For another week after the funeral they could still see the tents, white in the new days, just as yesterday. Then at the end of October the epidemic broke, the fires were banked. The tent hospital was taken down in a driving rain, and the stricken were moved to winter quarters at the General Hospital. At night Tower Hill once again appeared darker than the night sky. Predictable quiet returned to the neighborhood of millowners, bankers, lawyers. The schools opened again, then the theaters. The policemen and firemen took off their gauze masks. On the twelfth of November, even the Red Cross workers marched in the Victory Day parade. When the city looked up, they counted more dead of the flu than of the war.
The winter of 1918 was so cold that the water over the Lawrence dam froze and had to be dynamited. The following spring, the field where the tent hospital had stood was seeded in hay. It was mown three times that summer and winds swept the timothy and redtop. Here, after the child had become bone, a liturgy was said for him. A child whose life is no longer given a name or a length, so short it is remembered by the one fact of his death.

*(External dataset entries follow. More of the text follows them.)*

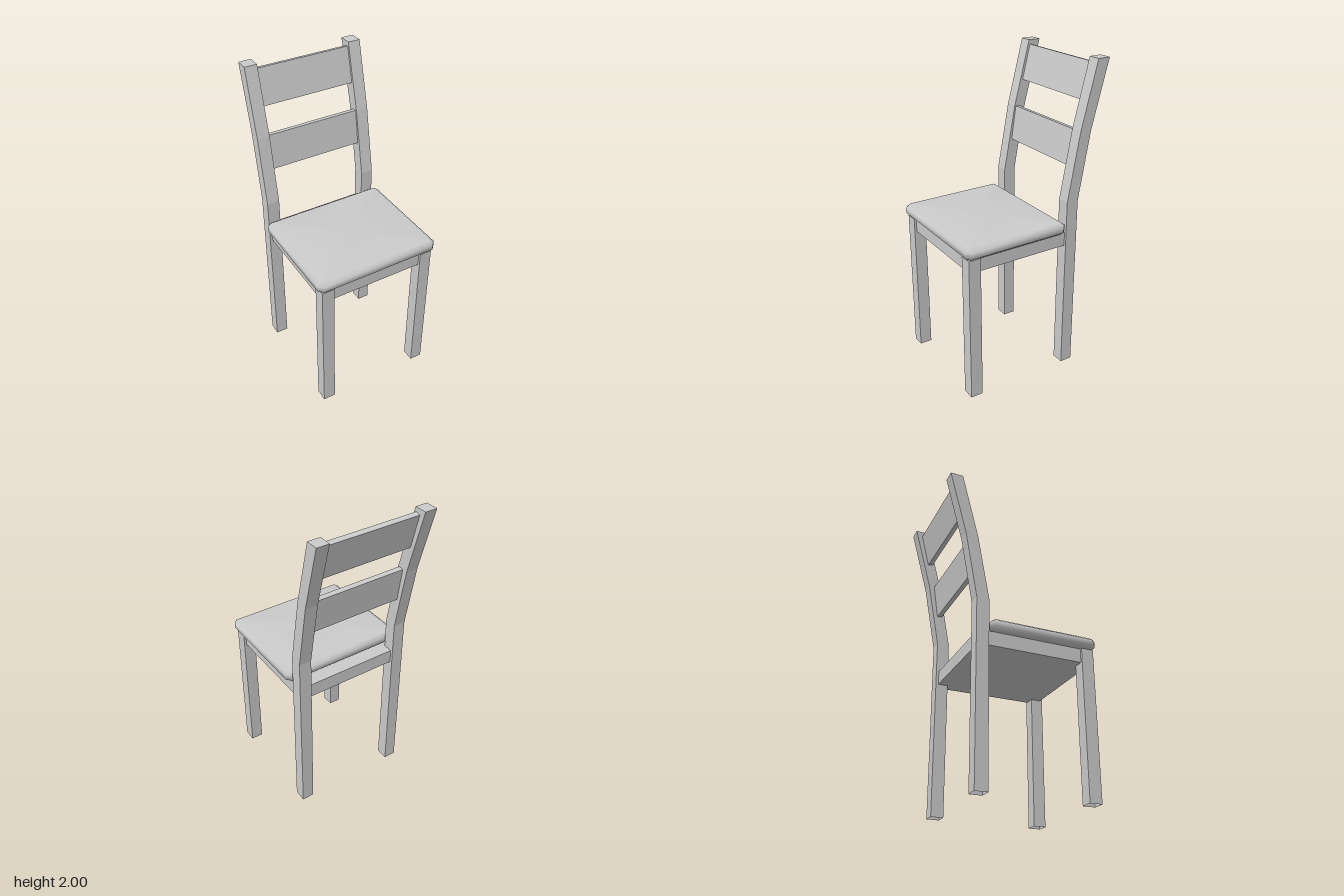
import * as THREE from 'three';

const material = new THREE.MeshStandardMaterial({ color: 0xcccccc, side: THREE.DoubleSide });

// Skins a stack of rings (each a loop of [x, y, z], counterclockwise from above).
function loft(rings, { capBottom = true, smooth = false } = {}) {
  const n = rings[0].length;
  const points = rings.flat();
  const index = [];
  for (let r = 0; r < rings.length - 1; r++) {
    for (let k = 0; k < n; k++) {
      const a = r * n + k, b = r * n + (k + 1) % n;
      index.push(a, b, b + n, a, b + n, a + n);
    }
  }
  const cap = (ring, start, up) => {
    const centre = [0, 1, 2].map(i => ring.reduce((sum, p) => sum + p[i], 0) / n);
    const c = points.push(centre) - 1;
    for (let k = 0; k < n; k++) {
      const a = start + k, b = start + (k + 1) % n;
      index.push(c, ...(up ? [a, b] : [b, a]));
    }
  };
  cap(rings.at(-1), (rings.length - 1) * n, true);
  if (capBottom) cap(rings[0], 0, false);

  let geometry = new THREE.BufferGeometry();
  geometry.setAttribute('position', new THREE.Float32BufferAttribute(points.flat(), 3));
  geometry.setIndex(index);
  if (!smooth) geometry = geometry.toNonIndexed();
  geometry.computeVertexNormals();
  return geometry;
}

// Rectangular ring between x0..x1; front and back edges are [y, z].
const rectRing = (x0, x1, [yf, zf], [yb, zb]) =>
  [[x1, yf, zf], [x1, yb, zb], [x0, yb, zb], [x0, yf, zf]];

// Rectangle with cut corners, at height y.
function cutRing(y, hx, zFront, zBack, cut) {
  return [
    [hx, zFront - cut], [hx, zBack + cut], [hx - cut, zBack], [cut - hx, zBack],
    [-hx, zBack + cut], [-hx, zFront - cut], [cut - hx, zFront], [hx - cut, zFront],
  ].map(([x, z]) => [x, y, z]);
}

export function createModel() {
  const chair = new THREE.Group();
  chair.name = 'chair';
  const add = (name, geometry) => {
    const mesh = new THREE.Mesh(geometry, material);
    mesh.name = name;
    chair.add(mesh);
    return mesh;
  };

  // Legs, hollow at the foot; the rear ones bend back to carry the backrest
  const frontLeg = [[0, 0.47, 0.39], [0.95, 0.47, 0.39]];
  const rearPost = [[0, -0.222, -0.302], [1.15, -0.222, -0.302], [1.58, -0.3, -0.378], [2, -0.407, -0.489]];
  for (const [side, x0, x1] of [['left', 0.305, 0.385], ['right', -0.385, -0.305]]) {
    for (const [part, profile] of [['FrontLeg', frontLeg], ['RearPost', rearPost]]) {
      const rings = profile.map(([y, zf, zb]) => rectRing(x0, x1, [y, zf], [y, zb]));
      add(side + part, loft(rings, { capBottom: false }));
    }
  }

  // Seat frame, set slightly in from the legs
  const frame = add('seatFrame', new THREE.BoxGeometry(0.74, 0.09, 0.74));
  frame.position.set(0, 0.905, 0.085);

  // Seat cushion with softened edges
  const cushion = [[0.95, 0.028], [0.972, 0], [1.008, 0], [1.03, 0.028]].map(([y, inset]) =>
    cutRing(y, 0.409 - inset, 0.487 - inset, -0.211 + inset, inset ? 0.006 : 0.028));
  add('seatCushion', loft(cushion, { smooth: true }));

  // Backrest slats, leaning with the posts: front bottom and front top edges as [y, z]
  const slats = { lowerSlat: [[1.357, -0.278], [1.58, -0.309]], upperSlat: [[1.75, -0.36], [1.972, -0.414]] };
  for (const [name, [bottom, top]] of Object.entries(slats)) {
    const lean = Math.atan2(bottom[1] - top[1], top[0] - bottom[0]);
    const back = ([y, z]) => [y - 0.033 * Math.sin(lean), z - 0.033 * Math.cos(lean)];
    add(name, loft([bottom, top].map(edge => rectRing(-0.31, 0.31, edge, back(edge)))));
  }

  return chair;
}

It is a summer evening, and my father sits on his porch, looking at our own horizon. The long simple line of the hill is gone. Pine and maple have grown up and buildings square off against the sky. Out of nowhere he mentions the lights of the tent hospital, as if he could still see them, strange and clear.
Crosby, Alfred. America’s Forgotten Pandemic: The lnfluenza of 1918. Cambridge: Cambridge University Press, 1989.

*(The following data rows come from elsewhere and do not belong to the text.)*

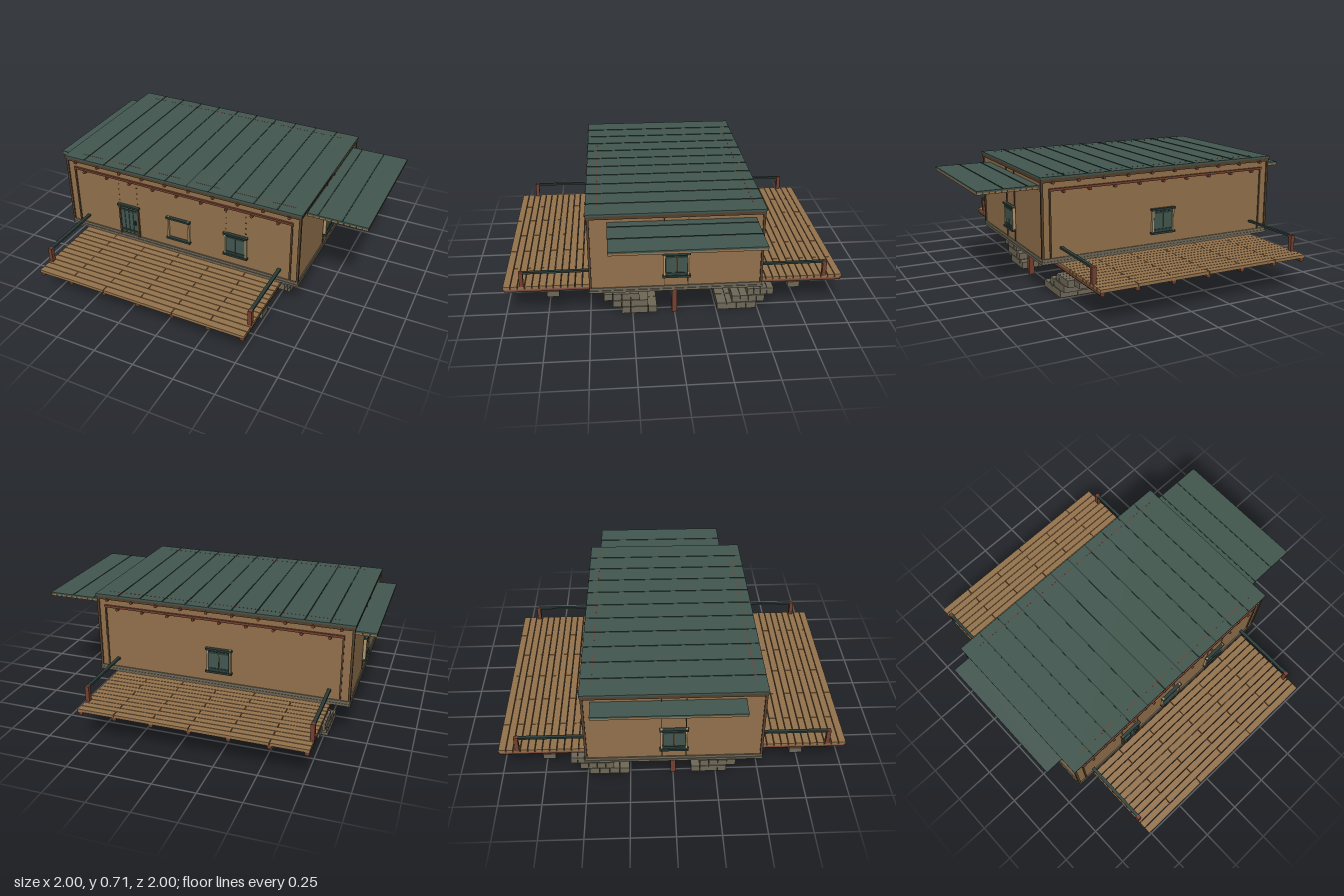
import * as THREE from 'three';

const material = (name, color, extra = {}) => Object.assign(new THREE.MeshStandardMaterial({ color, ...extra }), { name });
const M = {
  wall: material('wall timber', 0x92714c),
  deck: material('deck timber', 0x95734c),
  dark: material('dark timber', 0x54402c),
  red: material('red timber', 0x74402f),
  roof: material('green sheet', 0x42574f),
  seam: material('dark green', 0x2b3c37),
  stone: material('grey stone', 0x6f6858),
  tan: material('pale frame', 0xb0966c),
};

// Box given by its limits on each axis
function box(parent, name, mat, x0, x1, y0, y1, z0, z1) {
  const mesh = new THREE.Mesh(new THREE.BoxGeometry(x1 - x0, y1 - y0, z1 - z0), mat);
  mesh.position.set((x0 + x1) / 2, (y0 + y1) / 2, (z0 + z1) / 2);
  mesh.name = name;
  parent.add(mesh);
  return mesh;
}

// Round pole along z or x
function pole(parent, name, mat, r, len, axis, x, y, z) {
  const mesh = new THREE.Mesh(new THREE.CylinderGeometry(r, r, len, 10), mat);
  if (axis === 'z') mesh.rotation.x = Math.PI / 2;
  if (axis === 'x') mesh.rotation.z = Math.PI / 2;
  mesh.position.set(x, y, z);
  mesh.name = name;
  parent.add(mesh);
}

function group(parent, name) {
  const g = new THREE.Group();
  g.name = name;
  parent.add(g);
  return g;
}

// Rows of blocks filling a box
function masonry(parent, name, x0, x1, y0, y1, z0, z1, nx, nz) {
  const g = group(parent, name), dx = (x1 - x0) / nx, dz = (z1 - z0) / nz, e = 0.002;
  for (let i = 0; i < nx; i++) for (let k = 0; k < nz; k++) {
    box(g, 'block', M.stone, x0 + i * dx + e, x0 + (i + 1) * dx - e, y0 + e / 2, y1 - e / 2,
      z0 + k * dz + e / 2, z0 + (k + 1) * dz - e / 2);
  }
}

// Opening facing +z with its centre on the local origin line; y is measured from the ground
function opening(parent, name, x, z, turn, w, y0, y1, kind) {
  const g = group(parent, name), h = w / 2;
  g.position.set(x, 0, z);
  g.rotation.y = turn;
  for (const s of [-1, 1]) {
    const c = s * (h - 0.011);
    box(g, 'jamb', kind === 'door' ? M.dark : M.tan, c - 0.005, c + 0.005, y0, y1, -0.005, 0.012);
  }
  box(g, 'lintel', M.seam, -h, h, y1 - 0.012, y1, -0.005, 0.018);
  if (kind !== 'door') box(g, 'sill', M.seam, -h, h, y0, y0 + 0.012, -0.005, 0.018);
  if (kind === 'open') return;
  const n = kind === 'door' ? 4 : 2, iw = w - 0.034, step = iw / n;
  for (let i = 0; i < n; i++) {
    const a = -iw / 2 + i * step;
    box(g, 'board', M.roof, a + 0.0015, a + step - 0.0015, y0 + 0.012, y1 - 0.014, 0, 0.008);
  }
  for (const t of [0.16, 0.84]) {
    const y = y0 + (y1 - y0) * t;
    box(g, 'batten', M.seam, -iw / 2, iw / 2, y - 0.006, y + 0.006, 0, 0.012);
  }
  if (kind === 'door') box(g, 'handle', M.seam, iw / 2 - 0.018, iw / 2 - 0.01, 0.33, 0.36, 0, 0.016);
}

export function createModel() {
  const model = new THREE.Group();
  model.name = 'house on deck';
  const X0 = -0.89, X1 = 0.66, D0 = -0.775, D1 = 0.55;

  // Deck: staggered planks on round joists
  const deck = group(model, 'deck');
  const joists = [-0.76, -0.56, -0.335, -0.11, 0.11, 0.33, 0.535];
  const cuts = [[D0, -0.56, -0.11, 0.33, D1], [D0, -0.335, 0.11, D1]];
  const rows = 48, pitch = 2 / rows;
  for (let i = 0; i < rows; i++) {
    const c = cuts[i % 2], z = -1 + i * pitch, g = 0.002;
    const first = i === 0 ? 0 : g, last = i === rows - 1 ? 0 : g;
    for (let k = 0; k < c.length - 1; k++) {
      box(deck, 'plank', M.deck, c[k] + (k ? g : 0), c[k + 1] - (k < c.length - 2 ? g : 0), 0.194, 0.212, z + first, z + pitch - last);
    }
  }
  for (const x of joists) pole(deck, 'joist', M.red, 0.013, 1.99, 'z', x, 0.184, 0);

  // Railings
  for (const x of [-0.765, 0.538]) for (const s of [-1, 1]) {
    box(deck, 'railPost', M.red, x - 0.012, x + 0.012, 0.205, 0.305, s * 0.892 - 0.012, s * 0.892 + 0.012);
    box(deck, 'handrail', M.seam, x - 0.01, x + 0.01, 0.293, 0.305, s * 0.69 - 0.2, s * 0.69 + 0.2);
  }

  // Stone footings: stepped courses and outer rows
  const base = group(model, 'foundation');
  for (let i = 0; i < 3; i++) {
    const y0 = i * 0.046, y1 = y0 + 0.044, o = i * 0.052;
    masonry(base, 'frontCourse', D0, D1, y0, y1, 0.105 + o, 0.315 + o, 12, 4);
    masonry(base, 'backCourse', D0, D1, y0, y1, -0.49 - o, -0.255 - i * 0.09, 12, 4);
  }
  for (const s of [-1, 1]) masonry(base, 'outerRow', D0, D1, 0.135, 0.172, s * 0.712 - 0.037, s * 0.712 + 0.037, 12, 1);
  masonry(base, 'tallCourse', -0.45, 0.22, 0.07, 0.178, -0.335, -0.225, 5, 1);
  masonry(base, 'deepCourse', -0.45, 0.22, 0.05, 0.178, -0.44, -0.335, 5, 1);
  masonry(base, 'middleCourse', -0.45, 0.22, 0.118, 0.178, -0.22, -0.11, 5, 1);
  masonry(base, 'innerCourse', -0.4, 0.15, 0.13, 0.172, -0.11, -0.045, 5, 1);

  // Central beam on posts with diagonal braces
  box(base, 'beam', M.red, D0, D1, 0.15, 0.172, -0.014, 0.014);
  for (let i = 0; i < 5; i++) {
    const x = -0.755 + i * 0.322;
    box(base, 'post', M.red, x - 0.016, x + 0.016, 0, 0.152, -0.015, 0.015);
    for (const s of [-1, 1]) {
      if ((i === 0 && s < 0) || (i === 4 && s > 0)) continue;
      const brace = box(base, 'brace', M.red, -0.007, 0.007, -0.05, 0.05, -0.007, 0.007);
      brace.position.set(x + s * 0.035, 0.118, 0);
      brace.rotation.z = -s * 0.8;
    }
  }

  // House body
  const house = group(model, 'house');
  box(house, 'floorSlab', M.stone, X0, X1, 0.214, 0.228, -0.5, 0.5);
  box(house, 'sillBeam', M.stone, X0 + 0.004, X1 - 0.004, 0.228, 0.244, -0.497, 0.497);
  box(house, 'walls', M.wall, X0 + 0.01, X1 - 0.01, 0.244, 0.69, -0.49, 0.49);
  for (const x of [X0 + 0.009, X1 - 0.009]) for (const z of [-0.49, 0.49]) {
    box(house, 'cornerPost', M.dark, x - 0.007, x + 0.007, 0.244, 0.69, z - 0.007, z + 0.007);
  }
  for (const s of [-1, 1]) {
    // Long-side trim, rails and pole ends
    const z = s * 0.492;
    for (const x of [-0.828, 0.604]) box(house, 'trimPost', M.dark, x - 0.005, x + 0.005, 0.244, 0.63, z - 0.005, z + 0.005);
    box(house, 'upperRail', M.dark, X0 + 0.004, X1 - 0.004, 0.676, 0.69, z - 0.007, z + 0.007);
    box(house, 'lowerRail', M.red, -0.833, 0.61, 0.627, 0.641, z - 0.009, z + 0.009);
    for (let i = 0; i < 10; i++) {
      pole(house, 'upperPoleEnd', M.red, 0.009, 0.03, 'z', -0.815 + i * 0.156, 0.676, s * 0.495);
      if (i < 9) pole(house, 'lowerPoleEnd', M.red, 0.009, 0.03, 'z', -0.755 + i * 0.16, 0.622, s * 0.495);
    }
    // Short-side trim
    const x = s > 0 ? X1 - 0.008 : X0 + 0.008;
    box(house, 'endRail', M.dark, x - 0.006, x + 0.006, 0.676, 0.69, -0.495, 0.495);
    for (const k of [-0.067, 0.067]) box(house, 'endSeam', M.dark, x - 0.004, x + 0.004, 0.244, 0.68, k - 0.002, k + 0.002);
  }
  // Rows of pegs above the openings
  for (const x of [-0.52, -0.395, 0.2, 0.325]) for (let i = 0; i < 5; i++) {
    box(house, 'peg', M.dark, x - 0.003, x + 0.003, 0.477 + i * 0.038, 0.483 + i * 0.038, 0.488, 0.493);
  }

  // Door and windows
  opening(house, 'frontDoor', -0.457, 0.492, 0, 0.15, 0.244, 0.46, 'door');
  opening(house, 'frontOpenWindow', -0.113, 0.492, 0, 0.16, 0.305, 0.46, 'open');
  opening(house, 'frontShutterWindow', 0.263, 0.492, 0, 0.155, 0.305, 0.46, 'shutter');
  opening(house, 'backWindow', -0.113, -0.5, Math.PI, 0.16, 0.305, 0.46, 'shutter');
  opening(house, 'leftWindow', X1 - 0.002, 0, Math.PI / 2, 0.16, 0.305, 0.46, 'shutter');
  opening(house, 'rightWindow', X0 + 0.002, 0, -Math.PI / 2, 0.16, 0.305, 0.46, 'shutter');

  // Main roof: timber edge, green sheets and standing seams
  const roof = group(model, 'roof');
  box(roof, 'roofBoard', M.dark, X0, X1, 0.688, 0.697, -0.5, 0.5);
  box(roof, 'roofSheet', M.roof, X0 - 0.002, X1 + 0.002, 0.697, 0.709, -0.503, 0.503);
  for (let i = 1; i < 11; i++) {
    const x = -0.89 + i * 0.1405;
    box(roof, 'roofSeam', M.seam, x - 0.003, x + 0.003, 0.7, 0.712, -0.503, 0.503);
  }
  for (const z of [-0.44, 0.44]) box(roof, 'roofBatten', M.red, -0.8, 0.6, 0.706, 0.7095, z - 0.0015, z + 0.0015);

  // Side awnings with boarded undersides
  const awning = group(model, 'awnings');
  for (const [a, b] of [[-1, X0 + 0.01], [X1 - 0.01, 1]]) {
    box(awning, 'awningSheet', M.roof, a, b, 0.646, 0.656, -0.445, 0.385);
    const n = Math.round((b - a) / 0.035), w = (b - a) / n;
    for (let i = 0; i < n; i++) {
      box(awning, 'awningBoard', M.deck, a + i * w + 0.0015, a + (i + 1) * w - 0.0015, 0.634, 0.646, -0.443, 0.383);
    }
  }
  for (const x of [0.71, 0.85]) box(awning, 'awningSeam', M.seam, x - 0.003, x + 0.003, 0.65, 0.659, -0.445, 0.385);
  return model;
}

Lawrence Telegram, Lawrence, Massachusetts. September-November 1918.
Lawrence Sun American, Lawrence, Massachusetts. September-November 1918.
I am indebted most of all to the Immigrant City Archives Historical Society of Lawrence, Massachusetts, where I was able to consult the Records of the Board of Health, January 1918-April 1931, and the Board of Health Influenza Journal, 1918-1920. In addition, the Archives house recordings of oral histories. Listening to these voices was invaluable to my understanding of the annosphere of the time. The recordings made of the recollections of Daniel Murphy and Sister Jeanne D’Arc were particularly helpful.
“Influenza 1918” from Five Thousand Days Like This One by Jane Brox
Originally appeared in The Georgia Review (Fall 1995)
Copyright © 1995 by Jane Brox
Reprinted with permission from Beacon Press, Boston, Massachusetts